— INFORMATION SUPPLIED —

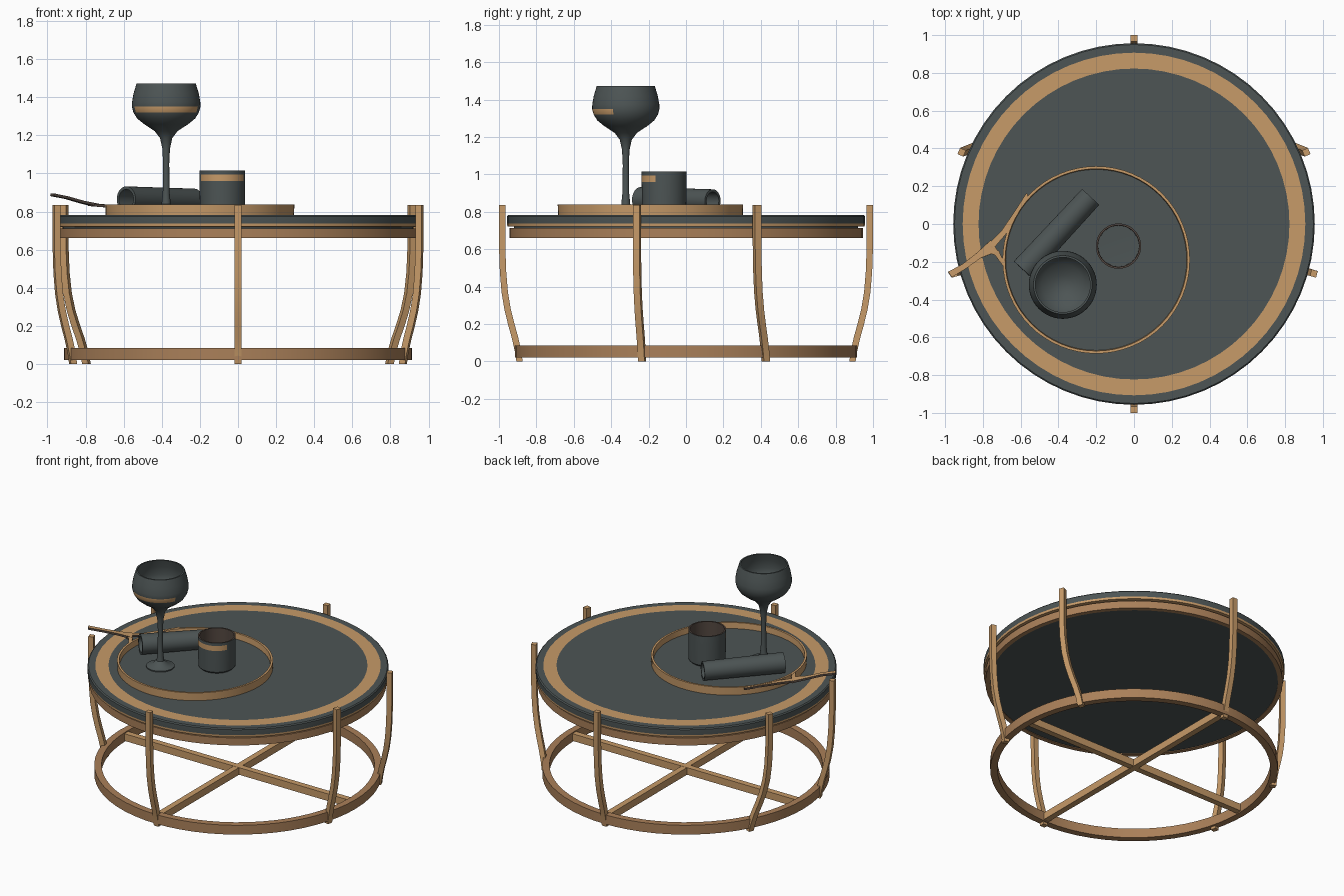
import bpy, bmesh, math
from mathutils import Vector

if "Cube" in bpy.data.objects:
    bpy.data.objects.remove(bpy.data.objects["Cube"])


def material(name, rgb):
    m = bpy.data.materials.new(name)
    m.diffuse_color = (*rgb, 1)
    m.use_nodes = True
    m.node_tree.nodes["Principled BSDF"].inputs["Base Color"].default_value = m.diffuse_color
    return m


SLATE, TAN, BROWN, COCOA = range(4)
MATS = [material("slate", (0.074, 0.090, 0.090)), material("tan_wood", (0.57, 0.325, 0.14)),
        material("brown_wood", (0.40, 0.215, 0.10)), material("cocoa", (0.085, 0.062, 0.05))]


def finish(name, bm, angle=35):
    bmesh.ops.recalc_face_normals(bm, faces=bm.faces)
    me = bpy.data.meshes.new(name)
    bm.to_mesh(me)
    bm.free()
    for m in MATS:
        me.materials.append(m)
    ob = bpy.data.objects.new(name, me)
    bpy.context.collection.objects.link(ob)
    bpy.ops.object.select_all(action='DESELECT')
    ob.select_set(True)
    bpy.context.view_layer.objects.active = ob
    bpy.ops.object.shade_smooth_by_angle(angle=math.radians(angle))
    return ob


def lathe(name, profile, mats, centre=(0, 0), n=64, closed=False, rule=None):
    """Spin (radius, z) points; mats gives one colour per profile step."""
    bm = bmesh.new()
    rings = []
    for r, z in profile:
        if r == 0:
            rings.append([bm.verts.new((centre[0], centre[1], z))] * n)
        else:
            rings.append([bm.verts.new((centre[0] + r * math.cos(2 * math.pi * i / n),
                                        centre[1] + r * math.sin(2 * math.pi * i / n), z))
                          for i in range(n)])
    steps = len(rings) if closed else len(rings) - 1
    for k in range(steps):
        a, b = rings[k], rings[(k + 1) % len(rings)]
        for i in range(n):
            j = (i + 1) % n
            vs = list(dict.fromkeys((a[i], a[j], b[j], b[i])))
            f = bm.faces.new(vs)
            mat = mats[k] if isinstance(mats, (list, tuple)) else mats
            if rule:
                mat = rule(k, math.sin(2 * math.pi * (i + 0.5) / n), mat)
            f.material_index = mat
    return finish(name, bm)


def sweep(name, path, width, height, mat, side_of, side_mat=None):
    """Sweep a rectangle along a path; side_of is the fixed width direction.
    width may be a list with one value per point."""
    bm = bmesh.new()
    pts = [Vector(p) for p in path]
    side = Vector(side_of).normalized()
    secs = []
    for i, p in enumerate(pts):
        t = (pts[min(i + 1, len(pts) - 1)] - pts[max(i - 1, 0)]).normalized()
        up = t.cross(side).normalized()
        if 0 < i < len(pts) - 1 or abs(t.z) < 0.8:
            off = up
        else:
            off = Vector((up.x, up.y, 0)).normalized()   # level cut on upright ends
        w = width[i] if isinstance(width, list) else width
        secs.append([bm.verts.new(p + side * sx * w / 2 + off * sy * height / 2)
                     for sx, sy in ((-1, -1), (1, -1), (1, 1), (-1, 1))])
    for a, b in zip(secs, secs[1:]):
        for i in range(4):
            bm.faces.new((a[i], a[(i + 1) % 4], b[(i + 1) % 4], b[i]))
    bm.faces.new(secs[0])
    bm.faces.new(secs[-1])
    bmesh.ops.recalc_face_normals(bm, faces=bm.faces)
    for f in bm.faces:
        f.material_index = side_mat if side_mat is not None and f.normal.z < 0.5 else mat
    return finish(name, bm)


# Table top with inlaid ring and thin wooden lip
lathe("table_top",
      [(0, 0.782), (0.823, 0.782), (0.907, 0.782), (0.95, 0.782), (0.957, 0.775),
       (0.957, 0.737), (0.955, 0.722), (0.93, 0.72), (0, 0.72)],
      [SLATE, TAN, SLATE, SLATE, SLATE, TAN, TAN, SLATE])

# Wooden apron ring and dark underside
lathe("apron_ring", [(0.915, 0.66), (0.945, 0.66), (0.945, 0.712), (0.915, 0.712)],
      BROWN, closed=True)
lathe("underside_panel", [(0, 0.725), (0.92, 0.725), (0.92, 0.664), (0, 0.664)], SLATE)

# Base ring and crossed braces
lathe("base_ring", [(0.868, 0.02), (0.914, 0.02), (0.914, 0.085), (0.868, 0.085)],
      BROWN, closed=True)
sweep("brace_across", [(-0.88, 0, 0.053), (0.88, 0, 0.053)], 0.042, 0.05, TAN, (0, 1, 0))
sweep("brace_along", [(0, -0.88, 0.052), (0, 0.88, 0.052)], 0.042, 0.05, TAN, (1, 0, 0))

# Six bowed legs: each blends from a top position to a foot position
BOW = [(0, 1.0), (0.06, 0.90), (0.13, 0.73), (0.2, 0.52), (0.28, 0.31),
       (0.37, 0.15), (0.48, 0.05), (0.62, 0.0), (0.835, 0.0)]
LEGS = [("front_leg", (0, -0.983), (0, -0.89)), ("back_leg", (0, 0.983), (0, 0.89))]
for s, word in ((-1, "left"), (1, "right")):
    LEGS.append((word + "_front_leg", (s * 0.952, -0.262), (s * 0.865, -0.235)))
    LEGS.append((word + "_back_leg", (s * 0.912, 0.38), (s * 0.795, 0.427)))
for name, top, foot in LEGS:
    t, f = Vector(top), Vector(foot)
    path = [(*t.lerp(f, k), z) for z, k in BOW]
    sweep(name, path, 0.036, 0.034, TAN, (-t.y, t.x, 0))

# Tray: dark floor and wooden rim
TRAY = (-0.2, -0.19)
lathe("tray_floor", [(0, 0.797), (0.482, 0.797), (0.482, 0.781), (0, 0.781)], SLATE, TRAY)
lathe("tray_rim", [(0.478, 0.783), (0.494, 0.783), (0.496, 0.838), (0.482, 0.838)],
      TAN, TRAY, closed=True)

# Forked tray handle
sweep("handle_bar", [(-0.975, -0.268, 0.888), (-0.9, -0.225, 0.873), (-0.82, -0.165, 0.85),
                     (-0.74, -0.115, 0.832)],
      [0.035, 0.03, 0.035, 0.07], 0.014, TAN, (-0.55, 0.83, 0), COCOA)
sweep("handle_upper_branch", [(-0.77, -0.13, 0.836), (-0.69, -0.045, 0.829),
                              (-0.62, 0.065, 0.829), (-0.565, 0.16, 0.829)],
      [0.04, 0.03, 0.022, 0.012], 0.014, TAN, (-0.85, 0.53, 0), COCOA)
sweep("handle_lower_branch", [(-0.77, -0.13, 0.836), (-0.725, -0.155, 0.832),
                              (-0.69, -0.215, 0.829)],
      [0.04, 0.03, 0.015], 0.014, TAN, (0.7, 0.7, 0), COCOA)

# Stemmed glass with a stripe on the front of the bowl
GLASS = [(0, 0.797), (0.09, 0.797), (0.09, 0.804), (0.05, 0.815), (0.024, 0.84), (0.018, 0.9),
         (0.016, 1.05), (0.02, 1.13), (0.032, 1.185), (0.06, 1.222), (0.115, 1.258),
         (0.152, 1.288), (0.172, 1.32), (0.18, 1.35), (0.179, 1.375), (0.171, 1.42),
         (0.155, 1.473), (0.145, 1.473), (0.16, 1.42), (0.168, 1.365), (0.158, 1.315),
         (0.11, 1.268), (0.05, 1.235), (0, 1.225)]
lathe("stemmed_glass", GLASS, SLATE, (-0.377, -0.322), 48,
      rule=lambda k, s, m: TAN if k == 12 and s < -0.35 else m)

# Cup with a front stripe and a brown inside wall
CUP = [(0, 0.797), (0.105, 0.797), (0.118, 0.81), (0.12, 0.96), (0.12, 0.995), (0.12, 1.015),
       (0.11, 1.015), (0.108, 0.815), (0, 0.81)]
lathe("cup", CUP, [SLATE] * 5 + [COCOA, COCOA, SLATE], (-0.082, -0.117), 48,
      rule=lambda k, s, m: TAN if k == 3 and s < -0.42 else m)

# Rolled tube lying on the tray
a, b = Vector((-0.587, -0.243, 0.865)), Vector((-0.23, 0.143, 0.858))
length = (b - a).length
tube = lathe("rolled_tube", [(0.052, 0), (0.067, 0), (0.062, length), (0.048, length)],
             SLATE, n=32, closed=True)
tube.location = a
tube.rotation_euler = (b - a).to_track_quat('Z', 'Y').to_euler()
* * *
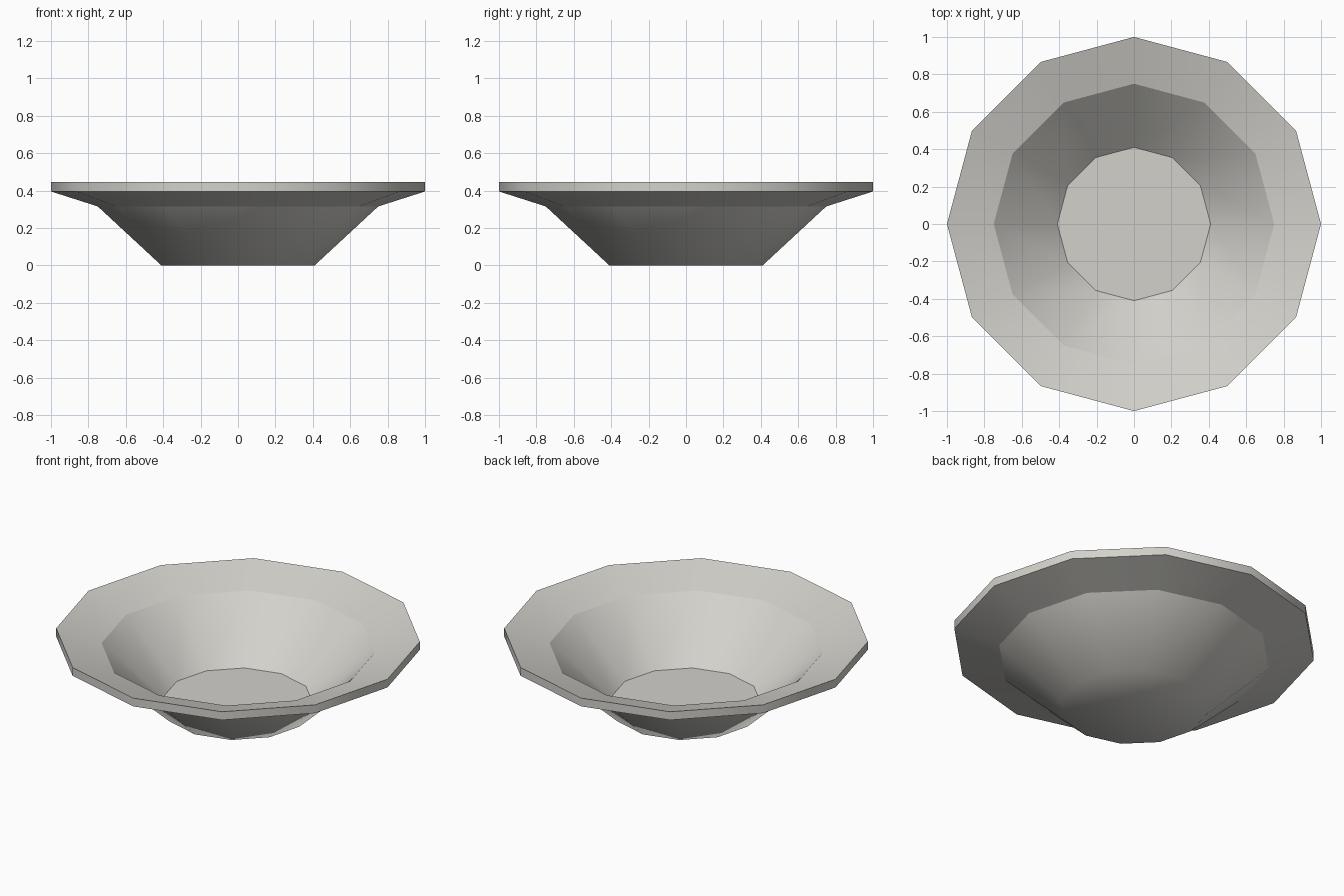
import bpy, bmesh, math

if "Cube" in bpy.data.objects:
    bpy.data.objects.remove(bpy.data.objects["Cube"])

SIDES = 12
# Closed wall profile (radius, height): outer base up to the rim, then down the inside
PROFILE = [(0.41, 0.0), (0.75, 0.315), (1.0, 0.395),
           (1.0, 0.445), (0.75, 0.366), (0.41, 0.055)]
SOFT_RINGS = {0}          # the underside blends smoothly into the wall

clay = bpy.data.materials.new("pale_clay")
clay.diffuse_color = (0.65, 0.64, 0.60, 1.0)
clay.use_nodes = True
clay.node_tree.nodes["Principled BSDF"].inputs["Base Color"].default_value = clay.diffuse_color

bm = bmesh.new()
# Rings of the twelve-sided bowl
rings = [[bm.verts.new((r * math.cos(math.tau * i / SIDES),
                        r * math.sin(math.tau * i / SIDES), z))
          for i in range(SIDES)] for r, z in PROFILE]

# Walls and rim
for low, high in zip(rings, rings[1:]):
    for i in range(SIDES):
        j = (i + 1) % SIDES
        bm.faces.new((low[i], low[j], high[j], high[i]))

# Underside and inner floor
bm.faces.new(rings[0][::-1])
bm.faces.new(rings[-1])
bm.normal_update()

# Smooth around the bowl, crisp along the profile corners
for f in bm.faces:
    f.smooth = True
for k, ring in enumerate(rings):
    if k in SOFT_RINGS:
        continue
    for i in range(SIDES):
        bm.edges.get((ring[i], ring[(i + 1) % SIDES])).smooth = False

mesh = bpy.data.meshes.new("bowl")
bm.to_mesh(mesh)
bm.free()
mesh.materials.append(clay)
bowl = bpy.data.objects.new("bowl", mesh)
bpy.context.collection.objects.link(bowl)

— INSTRUCTIONS FOR THE TASK —
Show every line from the entries above in which "height" appears.

— RESULT OF THIS EXERCISE —
def sweep(name, path, width, height, mat, side_of, side_mat=None):
        secs.append([bm.verts.new(p + side * sx * w / 2 + off * sy * height / 2)
# Closed wall profile (radius, height): outer base up to the rim, then down the inside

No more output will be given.